1. An offer
A bad thing has happened, but you, yes you, may benefit from my misfortune. Last week I returned to the box office to book for Madama Butterfly on the 7th of March. All seemed well. Then I got home, looked at the thing, and realised what I had in my hand was a ticket for Madama Butterfly on the 7th of February. Alas, alack. Did I misspeak? Did the box office make an error? Either way, I know from past experience that they won't consider exchanging it, and anyway, I've already re-booked for the right date. Which means I have a ticket going spare — the 7th of February is a performance by Antoinette Halloran and Rosario La Spina, and having already seen Antoinette (three times!) in Cheryl's place, I no longer need to go again during her scheduled season.
The ticket is for C-reserve, seat C12 in the stalls.
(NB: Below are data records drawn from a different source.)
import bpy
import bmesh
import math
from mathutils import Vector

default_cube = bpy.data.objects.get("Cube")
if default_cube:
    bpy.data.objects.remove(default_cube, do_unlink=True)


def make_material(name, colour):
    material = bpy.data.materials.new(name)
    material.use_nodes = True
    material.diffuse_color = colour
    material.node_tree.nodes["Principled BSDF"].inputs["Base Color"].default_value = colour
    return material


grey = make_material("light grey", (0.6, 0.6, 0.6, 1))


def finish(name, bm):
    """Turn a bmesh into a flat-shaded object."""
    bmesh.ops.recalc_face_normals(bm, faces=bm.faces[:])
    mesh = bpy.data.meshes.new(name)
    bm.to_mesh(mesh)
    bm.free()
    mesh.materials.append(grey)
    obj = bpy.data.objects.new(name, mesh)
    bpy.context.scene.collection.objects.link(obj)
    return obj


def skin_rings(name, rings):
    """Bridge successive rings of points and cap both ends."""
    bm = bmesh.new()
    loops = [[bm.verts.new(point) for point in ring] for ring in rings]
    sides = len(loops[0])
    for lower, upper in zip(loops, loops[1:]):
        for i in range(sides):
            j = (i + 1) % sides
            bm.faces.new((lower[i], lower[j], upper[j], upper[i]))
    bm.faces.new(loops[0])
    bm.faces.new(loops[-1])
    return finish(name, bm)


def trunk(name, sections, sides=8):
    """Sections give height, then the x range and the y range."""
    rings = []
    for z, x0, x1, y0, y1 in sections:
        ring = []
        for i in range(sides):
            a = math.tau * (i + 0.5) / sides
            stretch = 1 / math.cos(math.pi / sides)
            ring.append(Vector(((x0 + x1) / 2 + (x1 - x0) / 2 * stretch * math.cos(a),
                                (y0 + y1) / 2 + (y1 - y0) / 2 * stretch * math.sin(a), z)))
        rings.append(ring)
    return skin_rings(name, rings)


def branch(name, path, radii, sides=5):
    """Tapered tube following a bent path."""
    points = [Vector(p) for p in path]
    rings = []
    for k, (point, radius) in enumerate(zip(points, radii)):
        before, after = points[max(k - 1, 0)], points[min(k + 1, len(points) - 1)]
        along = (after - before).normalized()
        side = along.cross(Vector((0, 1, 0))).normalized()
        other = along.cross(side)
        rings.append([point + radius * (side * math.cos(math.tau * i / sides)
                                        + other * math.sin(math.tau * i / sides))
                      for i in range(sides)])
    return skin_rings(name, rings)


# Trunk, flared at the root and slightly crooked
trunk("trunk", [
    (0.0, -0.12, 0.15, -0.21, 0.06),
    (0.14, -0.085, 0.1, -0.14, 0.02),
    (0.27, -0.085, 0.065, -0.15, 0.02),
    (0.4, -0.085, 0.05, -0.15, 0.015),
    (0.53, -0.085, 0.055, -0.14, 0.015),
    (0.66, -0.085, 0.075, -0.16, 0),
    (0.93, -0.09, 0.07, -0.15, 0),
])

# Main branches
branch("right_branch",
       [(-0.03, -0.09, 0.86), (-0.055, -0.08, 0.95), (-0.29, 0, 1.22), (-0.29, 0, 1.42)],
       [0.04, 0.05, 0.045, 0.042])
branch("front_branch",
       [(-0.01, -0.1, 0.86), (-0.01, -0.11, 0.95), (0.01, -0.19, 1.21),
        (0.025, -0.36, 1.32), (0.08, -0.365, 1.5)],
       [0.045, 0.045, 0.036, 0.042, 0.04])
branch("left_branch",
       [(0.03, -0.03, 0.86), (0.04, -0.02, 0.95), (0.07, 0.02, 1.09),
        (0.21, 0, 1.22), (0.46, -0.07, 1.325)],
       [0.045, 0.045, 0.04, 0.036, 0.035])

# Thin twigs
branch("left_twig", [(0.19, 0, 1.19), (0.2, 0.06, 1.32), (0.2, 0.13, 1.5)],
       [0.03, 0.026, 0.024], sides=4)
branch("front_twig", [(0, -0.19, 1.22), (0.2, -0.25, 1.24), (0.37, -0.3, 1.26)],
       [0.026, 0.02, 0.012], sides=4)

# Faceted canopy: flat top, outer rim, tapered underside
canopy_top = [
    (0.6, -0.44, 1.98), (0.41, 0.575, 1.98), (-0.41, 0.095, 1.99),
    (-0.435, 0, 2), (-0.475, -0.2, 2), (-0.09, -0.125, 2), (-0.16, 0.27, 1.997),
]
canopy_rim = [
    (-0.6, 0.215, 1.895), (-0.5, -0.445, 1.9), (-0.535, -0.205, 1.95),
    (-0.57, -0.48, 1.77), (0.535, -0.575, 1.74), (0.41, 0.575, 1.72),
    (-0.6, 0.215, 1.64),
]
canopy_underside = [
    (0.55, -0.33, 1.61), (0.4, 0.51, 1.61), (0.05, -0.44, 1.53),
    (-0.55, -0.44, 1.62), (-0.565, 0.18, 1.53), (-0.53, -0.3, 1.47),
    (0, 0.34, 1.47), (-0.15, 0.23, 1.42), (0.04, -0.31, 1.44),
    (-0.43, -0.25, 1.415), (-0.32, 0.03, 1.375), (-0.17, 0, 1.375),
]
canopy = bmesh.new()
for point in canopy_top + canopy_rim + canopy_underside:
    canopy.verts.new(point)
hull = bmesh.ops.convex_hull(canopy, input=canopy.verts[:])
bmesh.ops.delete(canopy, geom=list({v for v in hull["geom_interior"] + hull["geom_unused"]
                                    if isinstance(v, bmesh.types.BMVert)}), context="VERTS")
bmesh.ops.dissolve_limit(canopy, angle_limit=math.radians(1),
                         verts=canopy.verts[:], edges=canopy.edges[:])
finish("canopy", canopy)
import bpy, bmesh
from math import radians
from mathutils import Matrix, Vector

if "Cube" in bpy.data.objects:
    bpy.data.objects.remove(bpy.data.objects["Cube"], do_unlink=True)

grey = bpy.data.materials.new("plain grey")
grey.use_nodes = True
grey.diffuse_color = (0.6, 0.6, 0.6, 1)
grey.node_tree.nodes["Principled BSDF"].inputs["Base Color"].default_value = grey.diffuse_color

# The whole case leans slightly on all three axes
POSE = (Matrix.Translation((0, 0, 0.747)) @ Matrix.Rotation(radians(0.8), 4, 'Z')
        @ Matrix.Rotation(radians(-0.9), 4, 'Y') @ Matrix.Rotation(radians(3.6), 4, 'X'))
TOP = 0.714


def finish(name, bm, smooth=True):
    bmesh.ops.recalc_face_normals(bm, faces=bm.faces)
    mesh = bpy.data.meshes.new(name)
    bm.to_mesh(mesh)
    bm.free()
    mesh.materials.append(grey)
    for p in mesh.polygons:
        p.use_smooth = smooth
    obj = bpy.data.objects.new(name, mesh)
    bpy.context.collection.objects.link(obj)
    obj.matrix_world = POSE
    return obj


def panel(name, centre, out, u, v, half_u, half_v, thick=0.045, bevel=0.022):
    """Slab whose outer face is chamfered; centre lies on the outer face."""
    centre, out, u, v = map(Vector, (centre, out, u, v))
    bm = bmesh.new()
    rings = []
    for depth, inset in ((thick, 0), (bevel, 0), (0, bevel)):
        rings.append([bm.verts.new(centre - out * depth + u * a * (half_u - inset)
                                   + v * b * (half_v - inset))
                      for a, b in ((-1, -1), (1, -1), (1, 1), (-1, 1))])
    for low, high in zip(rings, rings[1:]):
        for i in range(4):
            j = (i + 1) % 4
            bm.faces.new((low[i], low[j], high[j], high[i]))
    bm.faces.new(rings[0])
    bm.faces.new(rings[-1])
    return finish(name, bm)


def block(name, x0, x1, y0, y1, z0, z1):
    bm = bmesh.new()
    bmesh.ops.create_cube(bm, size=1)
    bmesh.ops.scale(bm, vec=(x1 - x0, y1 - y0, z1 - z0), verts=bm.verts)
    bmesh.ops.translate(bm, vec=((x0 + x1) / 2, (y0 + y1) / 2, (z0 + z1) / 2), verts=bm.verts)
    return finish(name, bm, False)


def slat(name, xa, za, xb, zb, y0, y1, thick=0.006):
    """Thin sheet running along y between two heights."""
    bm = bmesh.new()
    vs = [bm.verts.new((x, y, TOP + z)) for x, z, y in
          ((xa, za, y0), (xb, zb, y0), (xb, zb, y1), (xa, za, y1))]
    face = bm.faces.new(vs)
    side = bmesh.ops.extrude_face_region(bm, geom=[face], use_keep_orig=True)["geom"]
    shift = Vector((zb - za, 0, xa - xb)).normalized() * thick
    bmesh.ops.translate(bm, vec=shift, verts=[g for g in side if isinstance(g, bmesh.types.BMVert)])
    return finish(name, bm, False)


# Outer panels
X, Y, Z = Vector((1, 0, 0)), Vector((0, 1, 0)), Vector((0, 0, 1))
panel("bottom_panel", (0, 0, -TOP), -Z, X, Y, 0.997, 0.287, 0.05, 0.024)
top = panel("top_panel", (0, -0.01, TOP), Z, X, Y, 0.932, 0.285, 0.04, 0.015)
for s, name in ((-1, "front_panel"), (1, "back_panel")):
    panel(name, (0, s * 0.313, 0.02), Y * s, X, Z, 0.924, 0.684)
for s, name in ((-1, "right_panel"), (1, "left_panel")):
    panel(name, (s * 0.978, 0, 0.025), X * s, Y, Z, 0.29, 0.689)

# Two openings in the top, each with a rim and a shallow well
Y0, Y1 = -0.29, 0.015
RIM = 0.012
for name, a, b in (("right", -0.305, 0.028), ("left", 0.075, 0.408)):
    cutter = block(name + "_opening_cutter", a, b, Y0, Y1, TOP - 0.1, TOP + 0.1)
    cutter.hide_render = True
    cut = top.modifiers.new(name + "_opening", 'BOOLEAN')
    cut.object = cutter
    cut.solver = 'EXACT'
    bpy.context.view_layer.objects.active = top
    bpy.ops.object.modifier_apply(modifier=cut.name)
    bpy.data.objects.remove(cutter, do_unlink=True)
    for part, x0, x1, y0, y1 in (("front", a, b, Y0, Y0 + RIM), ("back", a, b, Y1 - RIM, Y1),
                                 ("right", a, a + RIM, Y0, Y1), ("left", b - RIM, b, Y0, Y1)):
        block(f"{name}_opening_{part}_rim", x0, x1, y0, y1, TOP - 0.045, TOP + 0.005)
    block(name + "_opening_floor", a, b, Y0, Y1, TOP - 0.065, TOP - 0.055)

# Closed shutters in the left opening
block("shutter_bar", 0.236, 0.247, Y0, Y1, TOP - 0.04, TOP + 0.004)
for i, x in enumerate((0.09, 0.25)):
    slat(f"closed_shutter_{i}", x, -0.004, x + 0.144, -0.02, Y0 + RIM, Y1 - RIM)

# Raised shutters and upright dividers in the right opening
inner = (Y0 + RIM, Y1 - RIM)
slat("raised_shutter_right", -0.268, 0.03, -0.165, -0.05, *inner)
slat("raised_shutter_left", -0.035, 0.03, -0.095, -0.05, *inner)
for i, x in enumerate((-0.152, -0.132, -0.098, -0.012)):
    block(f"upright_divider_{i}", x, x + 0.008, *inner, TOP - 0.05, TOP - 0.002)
No surtitle view, but acoustically pretty excellent, and you'll be in exactly the right spot to appreciate the full force of Antoinette's "Un bel di". If you're in Sydney and you'd like it, send me an email and we'll figure something out. As a Saturday night C-reserve ticket, it cost me $106, but I think we can work out a pretty nice deal — I'd just like it to go to a good home.
2. 09-01-09, 14-01-09 FOURTH & FIFTH PERFORMANCES
Two more Butterflies, two more Cheryl Barker cancellations, two more appearances by Antoinette. What a good thing it's so impossible to be mad at Cheryl Barker. I'm frustrated by the situation, but not by her — painful as her absences are, in the end, I'm pleased she's doing whatever she deems necessary to look after that precious voice. And if there's an element of supercautiousness, on account of her upcoming Parisian début, well, that's fine too. I forgive and forgive, and keep crossing my fingers that she might just make it to the matinée on Saturday, her last scheduled performance this month. And meanwhile, let's just hope she returns in March ready to blaze through her final performances.
Of Antoinette's three performances so far, I'd say her first was her best. On the 9th her voice was still sounding a bit ragged from the demands she'd placed on it in the previous performance. Wednesday's was somewhere in the middle. Vocally, she's best at the extremes, the high, soaring passages and big, low chest voice. In the middle, a little less secure, but we make allowances, because what a role for anyone to sing. She remains a fine actress, a charming Butterfly, especially in the first act, where she is all youthful excitability. Her own personal take on the role is coming through more clearly with each performance, although so too is a slight tendency to perhaps (for my tastes, anyway) overdo the giggly exuberance just a little. There's a serious and formal side to Cio-Cio San too, after all, but that's something Antoinette has plenty of time and world to grow into.
Julian Gavin remains our almost lovely Pinkerton, and with Cheryl not around, I actually take the time to watch him a bit more than usual. He's pretty good at finding three dimensions in a character who could just about get away with one, and that bright, secure voice makes him easier still to indulge. I'm more taken with Graeme Macfarlane's Goro all the time, too. Whereas I'm starting to wish Barry Ryan's Sharpless had just a bit more presence and a more benevolent air — maybe it's just me, but I like to feel that he's really on Butterfly's side, as far as possible, rather than that he's just taking care of business as painlessly as he can manage. Wednesday's performance was an especially moving one for Suzuki, Catherine seemed quite genuinely distraught by the end.
That said, it was also the only one I've remained dry-eyed throughout, but that's more to do with my frustration at diva cancellation than the performance per se — and it received a pretty substantial standing ovation, much to my surprise, so what do I know?
So now there's only Saturday's matinée left, and then I'm Butterfly-free until March. I'm doing my level best to expect Antoinette to sing. If Cheryl happens to appear, well, what a bonus that would be. All this uncertainty wreaks havoc on my poor nerves, though. It's terribly traumatic, not knowing until the very last moment.
For our prima donna, on the eve of her Parisian début. Get well soon, for les grenouilles if not for us. But that matinée would be nice.